HC Deb 20 October 1949 vol 468 cc754-6
Mr. Eden

(by Private Notice) asked the Secretary of State for the Colonies whether he has any statement to make on the position at Hong Kong?

The Secretary of State for the Colonies (Mr. Creech Jones)

Yes, Sir. The latest information from the Governor of Hong Kong is that Chinese Communist regular forces arrived at Shumchun on the Chinese side of the frontier on 17th October. The frontier is quiet, and no incidents have been reported to me. There had up to the time of the Governor's last report been no incursion of retiring Nationalist troops into Hong Kong territory. A number of refugees have arrived in the territory.

In the Colony the position remains satisfactory. The railway service to Canton is temporarily suspended owing to damage to a bridge in the Chinese section, but the Governor reports that there is a good possibility of resumption of traffic fairly soon, when repairs have been effected and the track surveyed.

Mr. Eden

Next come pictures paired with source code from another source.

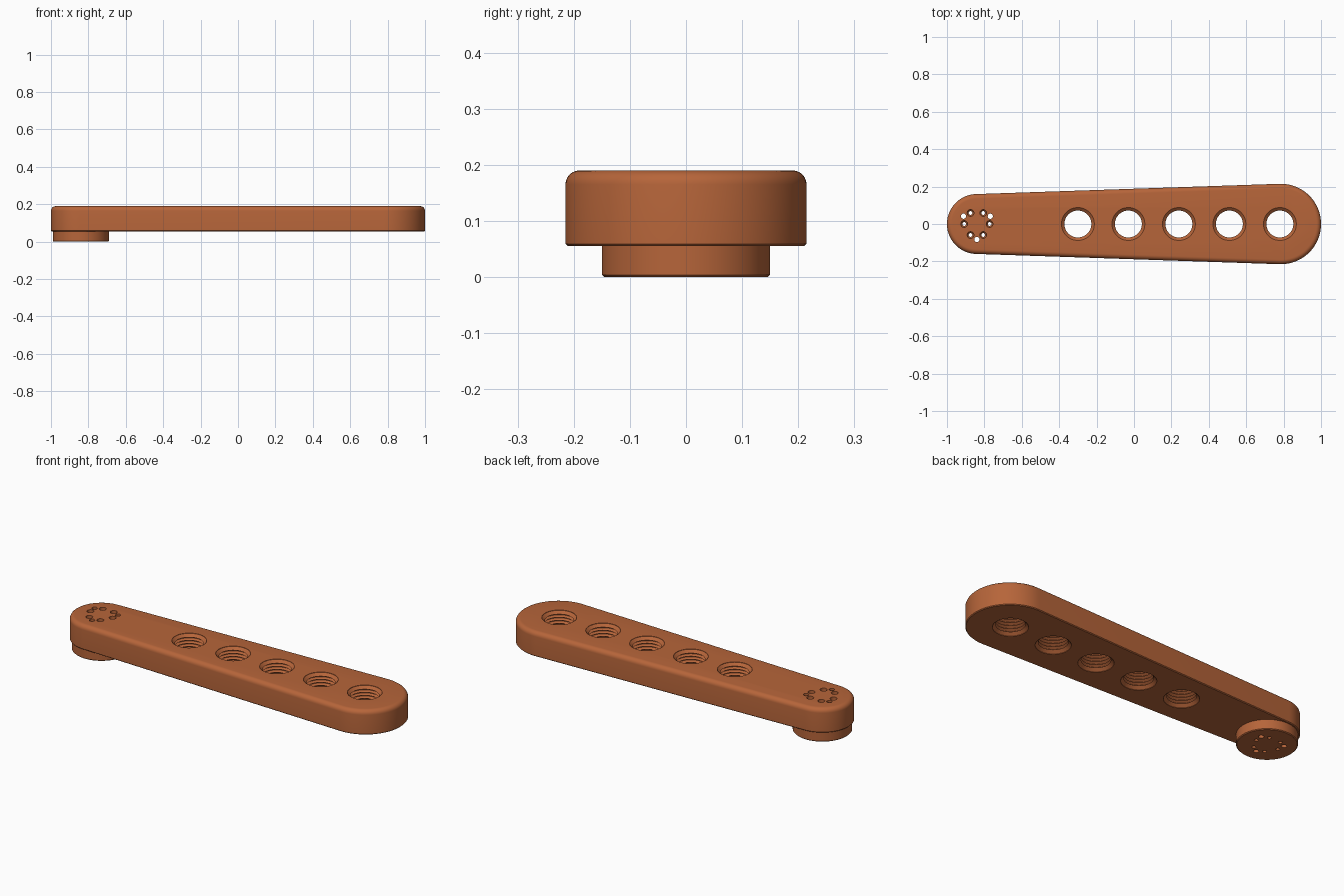
import bpy, bmesh, math

if "Cube" in bpy.data.objects:
    bpy.data.objects.remove(bpy.data.objects["Cube"])

copper = bpy.data.materials.new("copper_brown")
copper.diffuse_color = (0.47, 0.130, 0.042, 1)
copper.use_nodes = True
copper.node_tree.nodes["Principled BSDF"].inputs["Base Color"].default_value = copper.diffuse_color

SMALL, BIG = (-0.84, 0.16), (0.785, 0.215)      # end circles: centre x, radius
Z0, Z1 = 0.055, 0.19                            # arm bottom and top


def circle(cx, cy, r, n):
    return [(cx + r * math.cos(2 * math.pi * i / n),
             cy + r * math.sin(2 * math.pi * i / n)) for i in range(n)]


def arm_outline(inset, n=40):
    """Two end arcs joined by their common tangents."""
    phi = math.acos((SMALL[1] - BIG[1]) / (BIG[0] - SMALL[0]))
    pts = []
    for (cx, r), a, b in ((BIG, -phi, phi), (SMALL, phi, 2 * math.pi - phi)):
        for i in range(n + 1):
            t = a + (b - a) * i / n
            pts.append((cx + (r - inset) * math.cos(t), (r - inset) * math.sin(t)))
    return pts


def loft(bm, rings):
    """Closed solid through stacked (outline, z) rings, bottom to top."""
    loops = [[bm.verts.new((x, y, z)) for x, y in pts] for pts, z in rings]
    n = len(loops[0])
    for lo, hi in zip(loops, loops[1:]):
        for i in range(n):
            j = (i + 1) % n
            bm.faces.new((lo[i], lo[j], hi[j], hi[i]))
    bm.faces.new(loops[0][::-1])
    bm.faces.new(loops[-1])


def lathe(bm, cx, cy, profile, n):
    loft(bm, [(circle(cx, cy, r, n), z) for r, z in profile])


def make(name, bm):
    me = bpy.data.meshes.new(name)
    bm.to_mesh(me)
    bm.free()
    me.materials.append(copper)
    ob = bpy.data.objects.new(name, me)
    bpy.context.collection.objects.link(ob)
    return ob


def cut(ob, cutters):
    for c in cutters:
        m = ob.modifiers.new("holes", 'BOOLEAN')
        m.operation, m.solver, m.object = 'DIFFERENCE', 'EXACT', c
    bpy.ops.object.select_all(action='DESELECT')
    ob.select_set(True)
    bpy.context.view_layer.objects.active = ob
    for m in list(ob.modifiers):
        bpy.ops.object.modifier_apply(modifier=m.name)
    bpy.ops.object.shade_smooth_by_angle(angle=math.radians(30))


# Tapered arm with rounded top edge
bm = bmesh.new()
R = 0.025
rings = [(arm_outline(0.004), Z0), (arm_outline(0.0), Z0 + 0.004)]
for i in range(7):
    a = math.pi / 2 * i / 6
    rings.append((arm_outline(R * (1 - math.cos(a))), Z1 - R + R * math.sin(a)))
loft(bm, rings)
arm = make("arm", bm)

# Round boss under the narrow end
bm = bmesh.new()
lathe(bm, SMALL[0], 0, [(0.146, 0), (0.15, 0.004), (0.15, Z0)], 80)
boss = make("boss", bm)

# Threaded hole cutters, flared at both mouths
bm = bmesh.new()
MINOR, MAJOR, TURNS = 0.072, 0.085, 6
lo, hi = Z0 + 0.016, Z1 - 0.016
pitch = (hi - lo) / TURNS
profile = [(0.088, Z0 - 0.02), (0.088, Z0 + 0.002), (MINOR, lo)]
for k in range(TURNS):
    z = lo + k * pitch
    profile += [(MAJOR, z + 0.45 * pitch), (MAJOR, z + 0.55 * pitch), (MINOR, z + pitch)]
profile += [(0.088, Z1 - 0.002), (0.088, Z1 + 0.02)]
for k in range(5):
    lathe(bm, -0.30 + 0.27 * k, 0, profile, 48)
threads = make("thread_cutter", bm)

# Bolt and pin hole cutters through arm and boss
bm = bmesh.new()
for k in range(6):
    a = math.radians(60 * k)
    lathe(bm, SMALL[0] + 0.068 * math.cos(a), 0.068 * math.sin(a),
          [(0.010, -0.02), (0.010, Z1 - 0.03), (0.018, Z1 - 0.022), (0.018, Z1 + 0.02)], 20)
for k in range(3):
    a = math.radians(30 + 120 * k)
    lathe(bm, SMALL[0] + 0.083 * math.cos(a), 0.083 * math.sin(a),
          [(0.014, -0.02), (0.014, Z1 + 0.02)], 20)
pins = make("pin_cutter", bm)

cut(arm, [threads, pins])
cut(boss, [pins])
for c in (threads, pins):
    bpy.data.objects.remove(c)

I ask the right hon. Gentleman to accept that, while there are no doubt many differences between us on other subjects, I think I can say that in all parts of the House there is both thought for and confidence in our authorities, our commanders and our troops in Hong Kong.

Vice-Admiral Taylor

Will the Secretary of State give the House an assurance that, so far as the defence of Hong Kong is concerned, finance will not come into the question at all?

Mr. Pickthorn

Has the right hon. Gentleman any estimate of the number of refugees who have entered Hong Kong, as he said in his original reply?

Mr. Creech Jones

I have no very recent information, except that of three or four days ago when the Governor reported that the numbers were comparatively small.

Colonel Gomme-Duncan

Can the right hon. Gentleman give the House any information about Communist activities within the Colony?

Mr. Creech Jones

Nothing is being done which is prejudicial to law and order in the territory. This matter is, of course, under the very close supervision of the Governor and the authorities there.

Major Legge-Bourke

Have any special arrangements been made to ensure that there will be adequate food supplies in the event of large numbers of refugees coming into the Colony?

Mr. Creech Jones

The whole question of supplies to the territory—both to the Colony and the leased territories—has for some time received the most careful attention of the Government, and I think it can be said that very satisfactory arrangements have been made.